Unlike most of the reviewers above, I did not have such a great time at Sapan Inka. It felt very dry and austere to me, completely different from the amazing, beautiful and juicy ceremonies that I am used to at other centers.
Erik and Nilda do not stay with the retreatants during the whole ceremony, but go to bed after about two hours, leaving people to deal with their trip for the remainder. This to me is not the way to run a safe ayahuasca ceremony.
My first ceremony involved quite a lot of shaking and bodily release, which is normal for me in the first ceremony of a retreat where by the body is releasing tension, and every shaman I have worked with has told me this a a normal and natural part of the process. Erik’s interpretation the next day was that this was ayahuasca’s way of telling me that my “lifestyle” had not yet caught up to insights from previous retreats, and he tried to talk me out of participating the second night.
The second night went fine, but I still had my reservations with the way they run their ceremonies. When I shared these the next morning instead of engaging with it, they just ordered a car for me and told me to leave.

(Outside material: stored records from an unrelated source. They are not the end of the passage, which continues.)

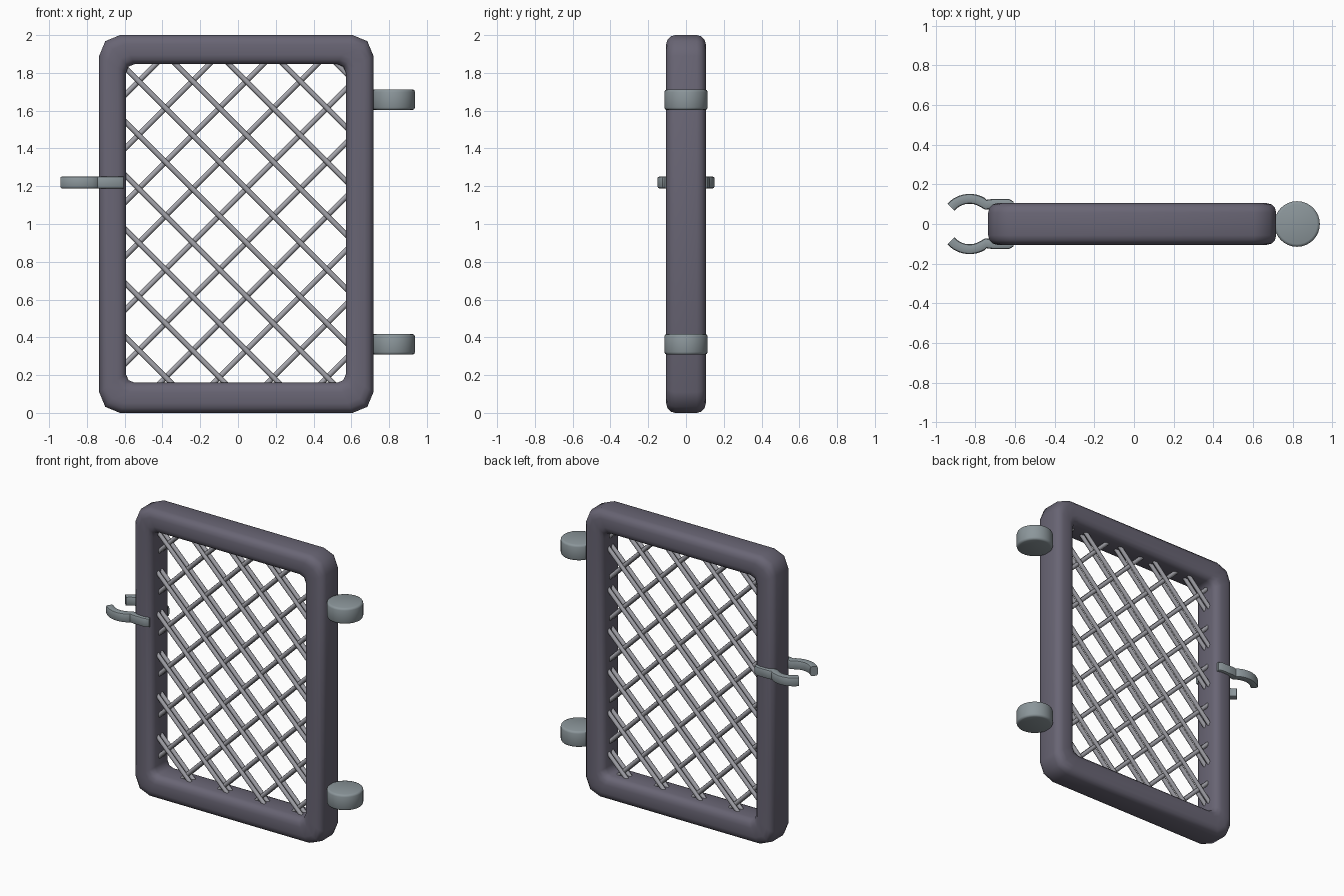
import bpy, bmesh, math
from mathutils import Vector, Matrix

if "Cube" in bpy.data.objects:
    bpy.data.objects.remove(bpy.data.objects["Cube"])


def material(name, rgb):
    m = bpy.data.materials.new(name)
    m.diffuse_color = (*rgb, 1)
    m.use_nodes = True
    m.node_tree.nodes["Principled BSDF"].inputs["Base Color"].default_value = m.diffuse_color
    return m


FRAME = material("dark violet grey", (0.14, 0.13, 0.175))
STEEL = material("blue grey metal", (0.26, 0.305, 0.325))
WIRE = material("light grey wire", (0.37, 0.37, 0.405))


def finish(bm, name, mat, angle=50):
    bmesh.ops.recalc_face_normals(bm, faces=bm.faces)
    me = bpy.data.meshes.new(name)
    bm.to_mesh(me)
    bm.free()
    me.materials.append(mat)
    ob = bpy.data.objects.new(name, me)
    bpy.context.collection.objects.link(ob)
    bpy.ops.object.select_all(action='DESELECT')
    ob.select_set(True)
    bpy.context.view_layer.objects.active = ob
    bpy.ops.object.shade_smooth_by_angle(angle=math.radians(angle))
    return ob


def bridge(bm, rings, closed):
    n = len(rings[0])
    for i in range(len(rings) if closed else len(rings) - 1):
        a, b = rings[i], rings[(i + 1) % len(rings)]
        for j in range(n):
            k = (j + 1) % n
            bm.faces.new((a[j], a[k], b[k], b[j]))
    if not closed:
        bm.faces.new(rings[0])
        bm.faces.new(rings[-1])


def round_rect(x0, x1, z0, z1, r, steps):
    # Closed outline with rounded corners
    pts = []
    for q, (cx, cz) in enumerate([(x1 - r, z1 - r), (x0 + r, z1 - r),
                                  (x0 + r, z0 + r), (x1 - r, z0 + r)]):
        for s in range(steps + 1):
            a = math.pi / 2 * (q + s / steps)
            pts.append((cx + r * math.cos(a), cz + r * math.sin(a)))
    return pts


# Gate frame: rounded section swept around a rounded rectangle
outer = round_rect(-0.735, 0.717, 0.0, 2.0, 0.11, 2)
inner = round_rect(-0.593, 0.571, 0.16, 1.846, 0.045, 2)
section = round_rect(0, 0.15, -0.105, 0.105, 0.048, 3)
bm = bmesh.new()
rings = []
for (ox, oz), (ix, iz) in zip(outer, inner):
    ring = []
    for w, y in section:
        t = w / 0.15
        ring.append(bm.verts.new((ox + (ix - ox) * t, y, oz + (iz - oz) * t)))
    rings.append(ring)
bridge(bm, rings, True)
finish(bm, "gate_frame", FRAME)

# Wire mesh: crossing diagonal rods in two close layers
X0, X1, Z0, Z1 = -0.61, 0.59, 0.14, 1.866


def rod(bm, a, b, r=0.014):
    d = b - a
    rot = d.to_track_quat('Z', 'Y').to_matrix().to_4x4()
    bmesh.ops.create_cone(bm, cap_ends=True, segments=8, radius1=r, radius2=r,
                          depth=d.length,
                          matrix=Matrix.Translation((a + b) / 2) @ rot)


bm = bmesh.new()
for slope, start, depths in ((-1, -0.195, (-0.028, 0.012)),
                             (1, 0.572 - 5 * 0.285, (-0.012, 0.028))):
    for k in range(14):
        c = start + 0.285 * k            # z = slope * x + c
        ends = sorted(((Z0 - c) / slope, (Z1 - c) / slope))
        xa, xb = max(X0, ends[0]), min(X1, ends[1])
        if xb - xa < 0.04:
            continue
        for y in depths:
            rod(bm, Vector((xa, y, slope * xa + c)),
                Vector((xb, y, slope * xb + c)))
finish(bm, "wire_mesh", WIRE)

# Hinges: short cylinders with softened rims
for name, z in (("upper_hinge", 1.658), ("lower_hinge", 0.363)):
    bm = bmesh.new()
    bmesh.ops.create_cone(bm, cap_ends=True, segments=32, radius1=0.115,
                          radius2=0.115, depth=0.11,
                          matrix=Matrix.Translation((0.822, 0, z)))
    rims = [e for e in bm.edges if abs(e.verts[0].co.z - e.verts[1].co.z) < 1e-4]
    bmesh.ops.bevel(bm, geom=rims, offset=0.014, segments=2, profile=0.5,
                    affect='EDGES')
    finish(bm, name, STEEL)

# Latch fork: two mirrored curved prongs, each ending in a straight arm
path = []
for i in range(11):
    a = math.radians(138 - i * 8.8)
    path.append(Vector((-0.829 + 0.127 * math.cos(a), 0.127 * math.sin(a))))
path += [Vector((-0.715, 0.101)), Vector((-0.63, 0.101)), Vector((-0.61, 0.096))]
profile = round_rect(-0.025, 0.025, -0.032, 0.032, 0.012, 2)
for name, side in (("latch_prong_back", 1), ("latch_prong_front", -1)):
    bm = bmesh.new()
    rings = []
    for i, p in enumerate(path):
        d = (path[min(i + 1, len(path) - 1)] - path[max(i - 1, 0)]).normalized()
        n = Vector((-d.y, d.x))
        s = 0.65 if i == len(path) - 1 else 1
        rings.append([bm.verts.new((p.x + n.x * u * s, side * (p.y + n.y * u * s),
                                    1.22 + v)) for u, v in profile])
    bridge(bm, rings, False)
    finish(bm, name, STEEL, 40)
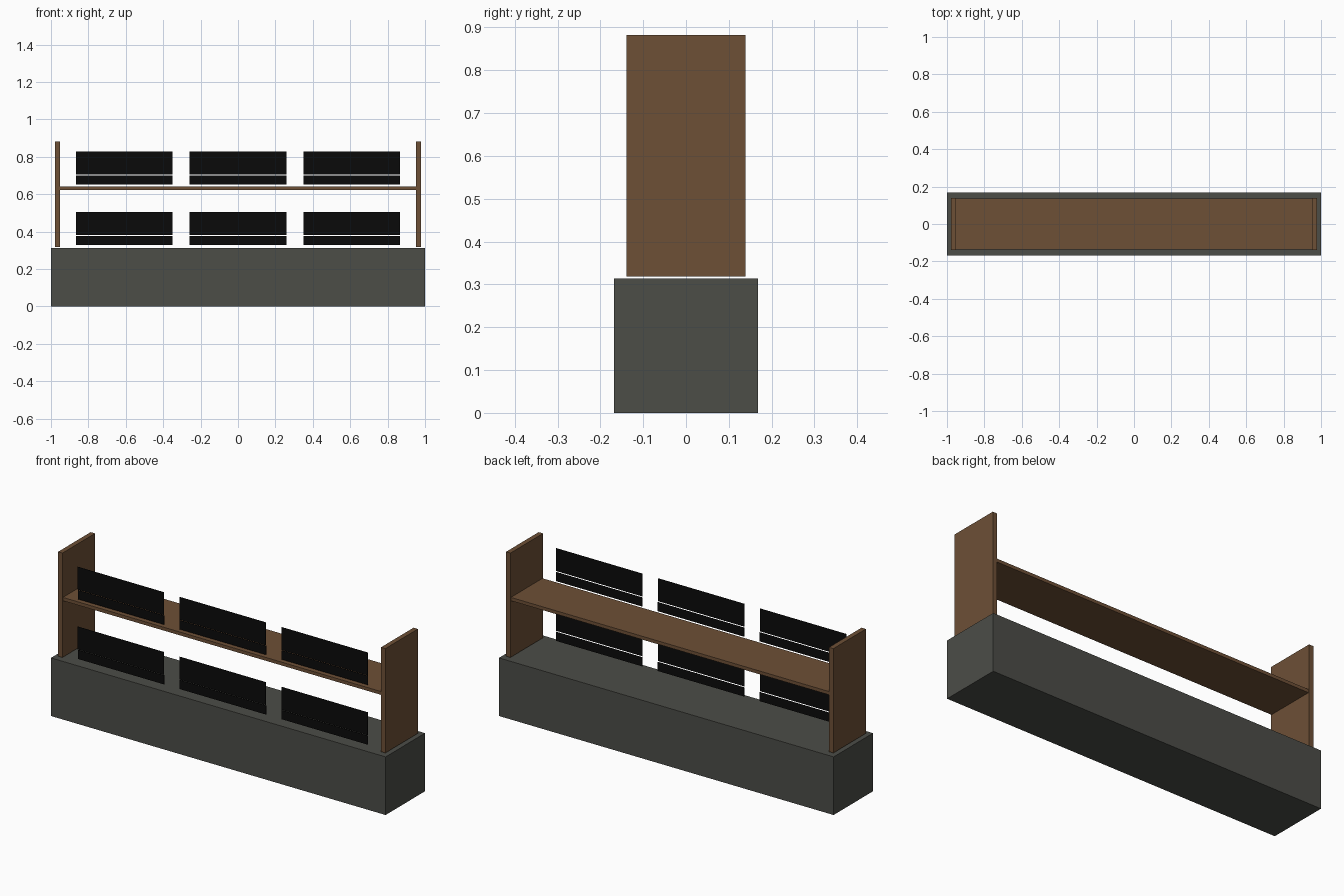
import bpy

cube = bpy.data.objects.get("Cube")
if cube:
    bpy.data.objects.remove(cube, do_unlink=True)


def material(name, rgb):
    mat = bpy.data.materials.new(name)
    mat.use_nodes = True
    colour = (*rgb, 1.0)
    mat.diffuse_color = colour
    mat.node_tree.nodes["Principled BSDF"].inputs["Base Color"].default_value = colour
    return mat


def box(name, low, high, mat):
    """Box between two opposite corners."""
    bpy.ops.mesh.primitive_cube_add(size=1)
    obj = bpy.context.object
    obj.name = name
    obj.location = [(a + b) / 2 for a, b in zip(low, high)]
    obj.scale = [b - a for a, b in zip(low, high)]
    bpy.ops.object.transform_apply(location=False, rotation=False, scale=True)
    obj.data.materials.append(mat)
    return obj


stone = material("dark grey stone", (0.072, 0.074, 0.064))
wood = material("brown wood", (0.155, 0.080, 0.037))
black = material("black", (0.003, 0.003, 0.003))

# Solid base block
box("base", (-1, -0.168, 0), (1, 0.168, 0.314), stone)

# Upright end boards, just clear of the base
for side, x in (("right", -0.965), ("left", 0.965)):
    box(f"{side}_end_board", (x - 0.013, -0.139, 0.318), (x + 0.013, 0.139, 0.882), wood)

# Shelf between the end boards
box("shelf", (-0.952, -0.135, 0.623), (0.952, 0.135, 0.641), wood)

# Two rows of three thin panels, each a tall slat above a short slat set slightly back
for row, z in (("lower", 0.329), ("upper", 0.652)):
    for place, x in (("right", -0.609), ("middle", 0), ("left", 0.609)):
        x0, x1 = x - 0.258, x + 0.258
        box(f"{row}_{place}_short_slat", (x0, -0.129, z), (x1, -0.127, z + 0.049), black)
        box(f"{row}_{place}_tall_slat", (x0, -0.132, z + 0.053), (x1, -0.130, z + 0.176), black)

It was weird being kicked out of an ayahuasca retreat, but on the other hand I was happy to leave. Did another aya ceremony at Sacred Valley Tribe and a San Pedro ceremony at Hummingbird, which were both beautiful and amazing and which I likely would have missed out on if I hadn’t been kicked out. So in the end it worked out for the best for me.